“I think people have a difficult access to food in this area, especially fresh food. Transportation is difficult to the nearest supermarkets, said store manager, Wendy Noel, 27, from Raleigh. “It is not a big enough population to attract a large supermarket. And it is difficult for the small businesspeople to stock fresh food,” she said.

Residents of the program apply to work in one of several different TROSA businesses, which include a moving company, lawn care and maintenance, a furniture store and a grocery store.

“Each One, Teach One” is the motto of the program, which has been helping addicts since 1994. According to their website, TROSA is the largest residential therapeutic community in North Carolina. Residents live in group housing, learn and grow together within the program.

Residents support each other as well as teach others who are new to the program. “We have different therapeutic tools that are used here, one of which is group interactions we have,” said one of the workers.
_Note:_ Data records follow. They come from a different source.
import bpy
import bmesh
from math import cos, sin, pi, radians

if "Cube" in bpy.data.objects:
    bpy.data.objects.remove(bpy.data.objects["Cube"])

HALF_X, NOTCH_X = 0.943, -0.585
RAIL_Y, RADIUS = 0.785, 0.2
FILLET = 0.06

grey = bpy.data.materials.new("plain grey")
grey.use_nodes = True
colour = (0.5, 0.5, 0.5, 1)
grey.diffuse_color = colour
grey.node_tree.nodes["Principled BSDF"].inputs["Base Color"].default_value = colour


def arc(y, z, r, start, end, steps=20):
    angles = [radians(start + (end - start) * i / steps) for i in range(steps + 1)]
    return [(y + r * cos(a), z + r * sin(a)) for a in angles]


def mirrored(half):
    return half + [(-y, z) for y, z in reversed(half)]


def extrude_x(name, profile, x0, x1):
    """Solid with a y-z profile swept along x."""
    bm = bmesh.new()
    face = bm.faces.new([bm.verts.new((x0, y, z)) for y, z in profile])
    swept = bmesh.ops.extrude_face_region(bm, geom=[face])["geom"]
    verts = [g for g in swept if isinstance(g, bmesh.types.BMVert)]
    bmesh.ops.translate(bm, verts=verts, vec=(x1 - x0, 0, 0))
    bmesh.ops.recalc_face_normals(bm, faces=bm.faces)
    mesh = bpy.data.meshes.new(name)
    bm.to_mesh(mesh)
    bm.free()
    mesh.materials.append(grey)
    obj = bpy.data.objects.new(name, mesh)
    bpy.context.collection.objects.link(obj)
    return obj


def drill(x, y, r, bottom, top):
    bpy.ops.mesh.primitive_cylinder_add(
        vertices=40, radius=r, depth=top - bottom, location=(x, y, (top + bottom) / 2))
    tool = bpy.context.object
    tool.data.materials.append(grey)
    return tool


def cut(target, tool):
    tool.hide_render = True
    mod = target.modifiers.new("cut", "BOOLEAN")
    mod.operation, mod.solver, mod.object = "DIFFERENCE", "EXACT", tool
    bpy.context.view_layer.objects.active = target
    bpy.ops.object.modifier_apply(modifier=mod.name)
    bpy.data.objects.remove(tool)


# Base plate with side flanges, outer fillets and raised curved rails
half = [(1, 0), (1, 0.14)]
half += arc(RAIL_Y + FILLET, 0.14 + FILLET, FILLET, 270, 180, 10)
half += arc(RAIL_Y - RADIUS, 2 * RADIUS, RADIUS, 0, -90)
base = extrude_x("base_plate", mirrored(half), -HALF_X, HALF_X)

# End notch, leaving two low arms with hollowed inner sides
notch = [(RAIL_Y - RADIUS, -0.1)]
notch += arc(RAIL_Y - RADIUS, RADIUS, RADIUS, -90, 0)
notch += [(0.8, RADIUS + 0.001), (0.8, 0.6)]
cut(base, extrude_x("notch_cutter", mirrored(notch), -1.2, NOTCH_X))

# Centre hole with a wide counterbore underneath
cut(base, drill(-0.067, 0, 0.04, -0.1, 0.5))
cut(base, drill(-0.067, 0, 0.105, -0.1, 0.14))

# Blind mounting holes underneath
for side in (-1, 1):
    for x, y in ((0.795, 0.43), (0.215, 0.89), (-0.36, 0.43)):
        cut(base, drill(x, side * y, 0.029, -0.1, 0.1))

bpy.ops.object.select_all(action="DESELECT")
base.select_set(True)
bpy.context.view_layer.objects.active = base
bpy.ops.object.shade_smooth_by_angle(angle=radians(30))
Franky is one of two workers for the week along with Noel. A third worker is added to the weekend schedule when Noel is not there.

The residents are not paid, but learn work skills such as customer service and how to develop a professional work ethic.

“TROSA residents in general work harder than anyone I have ever met,” said Noel. She said that residents who seek help through a two-year program know a long and hard struggle is ahead of them as opposed to 30-day programs.

Franky said he hopes to become a TROSA Scholar after his two years are complete. The Scholars program offers an education at a local university or college.

He aspires to learn computer science and programming at a local college after his program. Ten years from now Franky said he hopes he’ll “still be with TROSA and have a college degree.”

The grocery store is open from Tuesdays to Saturdays from 9 a.m. to 7 p.m. and on Sundays from 11 a.m. to 5 p.m.

Noel said it offers the most reasonable prices possible, but ordering in smaller quantities limits their ability to offer chain store prices. She said TROSA is working on getting their prices more in line with larger stores.

Franky said customers tell him TROSA Grocery is better than the other convenience stores in the area. “They said we’re a lot cleaner, our prices are better and they like our service,” he said.

TROSA grocery store is located two stores down from Joe’s Diner. Some of their produce is from the TROSA garden, such as basil. On Fridays the store sells pastries and baked goods from a local Mexican bakery.

After a customer left the store, a worker said, “You know what we forgot to say? Bananas are on sale 29 cents a pound. Can you believe that?”